▸ **Try it**:
In the listing below, find the line containing "const xs = [s" and the line containing "0.524, bar: 0.33". Repeat exactly those two lines and every line between them, nothing more.
Given records Block Start
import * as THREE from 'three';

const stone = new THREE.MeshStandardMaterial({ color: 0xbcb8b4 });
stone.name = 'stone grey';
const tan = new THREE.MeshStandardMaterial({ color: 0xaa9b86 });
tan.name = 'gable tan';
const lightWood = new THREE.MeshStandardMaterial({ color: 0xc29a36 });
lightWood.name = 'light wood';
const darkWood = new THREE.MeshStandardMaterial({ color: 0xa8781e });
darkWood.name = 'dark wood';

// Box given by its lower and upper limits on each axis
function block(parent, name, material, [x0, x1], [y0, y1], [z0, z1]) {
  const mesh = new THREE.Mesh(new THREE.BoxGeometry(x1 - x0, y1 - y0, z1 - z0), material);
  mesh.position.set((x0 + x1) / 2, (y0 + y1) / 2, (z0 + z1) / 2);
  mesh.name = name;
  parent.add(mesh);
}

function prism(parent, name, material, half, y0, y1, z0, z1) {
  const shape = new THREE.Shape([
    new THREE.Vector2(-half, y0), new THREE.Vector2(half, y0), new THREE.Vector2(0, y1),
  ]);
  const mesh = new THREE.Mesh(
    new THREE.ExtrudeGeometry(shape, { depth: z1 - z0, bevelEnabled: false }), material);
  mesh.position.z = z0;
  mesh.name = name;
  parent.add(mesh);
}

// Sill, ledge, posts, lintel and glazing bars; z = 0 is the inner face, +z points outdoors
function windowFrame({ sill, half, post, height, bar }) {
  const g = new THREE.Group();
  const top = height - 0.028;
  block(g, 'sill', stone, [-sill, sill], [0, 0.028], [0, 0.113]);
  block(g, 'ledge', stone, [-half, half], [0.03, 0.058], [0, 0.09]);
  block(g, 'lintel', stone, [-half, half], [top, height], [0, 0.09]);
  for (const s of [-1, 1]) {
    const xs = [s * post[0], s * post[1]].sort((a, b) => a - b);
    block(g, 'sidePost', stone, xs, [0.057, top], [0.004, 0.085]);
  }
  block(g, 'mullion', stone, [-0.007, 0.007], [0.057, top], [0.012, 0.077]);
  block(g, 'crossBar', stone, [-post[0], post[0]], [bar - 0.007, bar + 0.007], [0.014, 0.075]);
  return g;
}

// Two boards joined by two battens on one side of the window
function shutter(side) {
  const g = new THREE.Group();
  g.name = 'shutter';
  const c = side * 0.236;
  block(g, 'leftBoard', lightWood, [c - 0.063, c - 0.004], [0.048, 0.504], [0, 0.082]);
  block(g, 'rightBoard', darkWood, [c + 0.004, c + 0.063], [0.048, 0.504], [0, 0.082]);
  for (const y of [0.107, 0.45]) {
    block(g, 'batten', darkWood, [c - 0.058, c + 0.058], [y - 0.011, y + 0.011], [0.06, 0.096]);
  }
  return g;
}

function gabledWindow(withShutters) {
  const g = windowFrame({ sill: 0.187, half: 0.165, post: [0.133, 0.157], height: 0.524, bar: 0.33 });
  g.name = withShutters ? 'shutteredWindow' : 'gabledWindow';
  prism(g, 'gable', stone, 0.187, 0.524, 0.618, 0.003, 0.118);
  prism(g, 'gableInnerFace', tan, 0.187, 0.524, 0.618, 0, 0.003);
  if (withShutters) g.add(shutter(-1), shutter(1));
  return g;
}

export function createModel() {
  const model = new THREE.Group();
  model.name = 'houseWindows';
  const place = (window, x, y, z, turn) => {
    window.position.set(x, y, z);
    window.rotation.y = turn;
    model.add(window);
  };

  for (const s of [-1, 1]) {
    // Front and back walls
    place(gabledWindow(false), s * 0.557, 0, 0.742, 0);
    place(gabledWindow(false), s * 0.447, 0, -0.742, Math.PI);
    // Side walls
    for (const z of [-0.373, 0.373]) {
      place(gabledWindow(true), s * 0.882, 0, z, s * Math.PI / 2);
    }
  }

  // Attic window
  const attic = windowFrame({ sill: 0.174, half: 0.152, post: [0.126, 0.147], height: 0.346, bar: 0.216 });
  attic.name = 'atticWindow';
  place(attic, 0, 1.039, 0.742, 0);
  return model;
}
Given records Block End
Given records Block Start
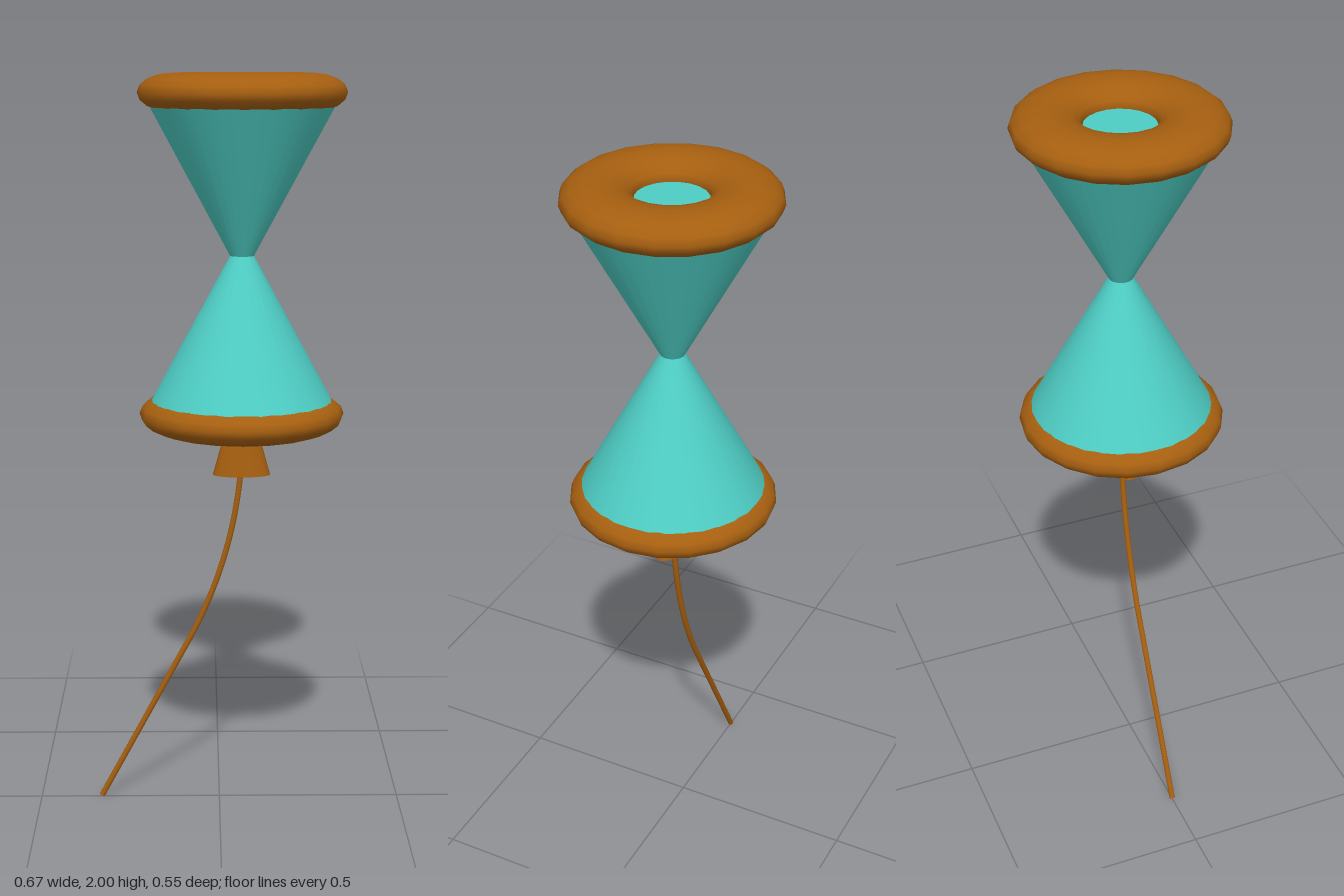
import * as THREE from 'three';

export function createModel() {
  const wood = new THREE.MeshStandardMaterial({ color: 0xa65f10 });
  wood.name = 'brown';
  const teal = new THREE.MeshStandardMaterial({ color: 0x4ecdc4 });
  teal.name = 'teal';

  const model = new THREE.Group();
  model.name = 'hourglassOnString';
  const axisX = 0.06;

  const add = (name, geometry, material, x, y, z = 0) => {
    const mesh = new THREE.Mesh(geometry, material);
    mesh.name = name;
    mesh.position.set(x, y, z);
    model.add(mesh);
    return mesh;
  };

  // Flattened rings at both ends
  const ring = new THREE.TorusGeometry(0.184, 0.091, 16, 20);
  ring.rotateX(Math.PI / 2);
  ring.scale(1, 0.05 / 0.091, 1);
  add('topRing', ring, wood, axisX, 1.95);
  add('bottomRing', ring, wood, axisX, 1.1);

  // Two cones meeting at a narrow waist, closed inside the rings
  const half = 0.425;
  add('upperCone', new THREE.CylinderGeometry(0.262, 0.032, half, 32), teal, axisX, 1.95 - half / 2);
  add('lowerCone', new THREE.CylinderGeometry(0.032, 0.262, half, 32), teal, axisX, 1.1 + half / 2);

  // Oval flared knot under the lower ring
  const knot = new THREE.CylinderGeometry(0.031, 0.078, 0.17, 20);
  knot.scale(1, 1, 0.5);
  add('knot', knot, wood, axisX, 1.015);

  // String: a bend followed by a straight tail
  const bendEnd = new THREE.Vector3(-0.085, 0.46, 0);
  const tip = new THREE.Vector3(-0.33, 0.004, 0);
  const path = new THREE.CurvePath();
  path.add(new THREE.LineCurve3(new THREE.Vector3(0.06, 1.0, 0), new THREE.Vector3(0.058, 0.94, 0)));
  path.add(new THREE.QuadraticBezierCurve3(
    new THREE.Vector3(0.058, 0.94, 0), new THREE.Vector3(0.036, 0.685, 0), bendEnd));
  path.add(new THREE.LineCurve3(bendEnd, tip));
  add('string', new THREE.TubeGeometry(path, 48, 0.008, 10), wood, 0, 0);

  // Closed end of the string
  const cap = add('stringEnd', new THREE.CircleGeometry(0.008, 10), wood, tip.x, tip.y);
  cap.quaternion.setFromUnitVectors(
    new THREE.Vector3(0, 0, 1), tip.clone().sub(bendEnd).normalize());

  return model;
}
Given records Block End
▸ **Answer to this task**:
    const xs = [s * post[0], s * post[1]].sort((a, b) => a - b);
    block(g, 'sidePost', stone, xs, [0.057, top], [0.004, 0.085]);
  }
  block(g, 'mullion', stone, [-0.007, 0.007], [0.057, top], [0.012, 0.077]);
  block(g, 'crossBar', stone, [-post[0], post[0]], [bar - 0.007, bar + 0.007], [0.014, 0.075]);
  return g;
}

// Two boards joined by two battens on one side of the window
function shutter(side) {
  const g = new THREE.Group();
  g.name = 'shutter';
  const c = side * 0.236;
  block(g, 'leftBoard', lightWood, [c - 0.063, c - 0.004], [0.048, 0.504], [0, 0.082]);
  block(g, 'rightBoard', darkWood, [c + 0.004, c + 0.063], [0.048, 0.504], [0, 0.082]);
  for (const y of [0.107, 0.45]) {
    block(g, 'batten', darkWood, [c - 0.058, c + 0.058], [y - 0.011, y + 0.011], [0.06, 0.096]);
  }
  return g;
}

function gabledWindow(withShutters) {
  const g = windowFrame({ sill: 0.187, half: 0.165, post: [0.133, 0.157], height: 0.524, bar: 0.33 });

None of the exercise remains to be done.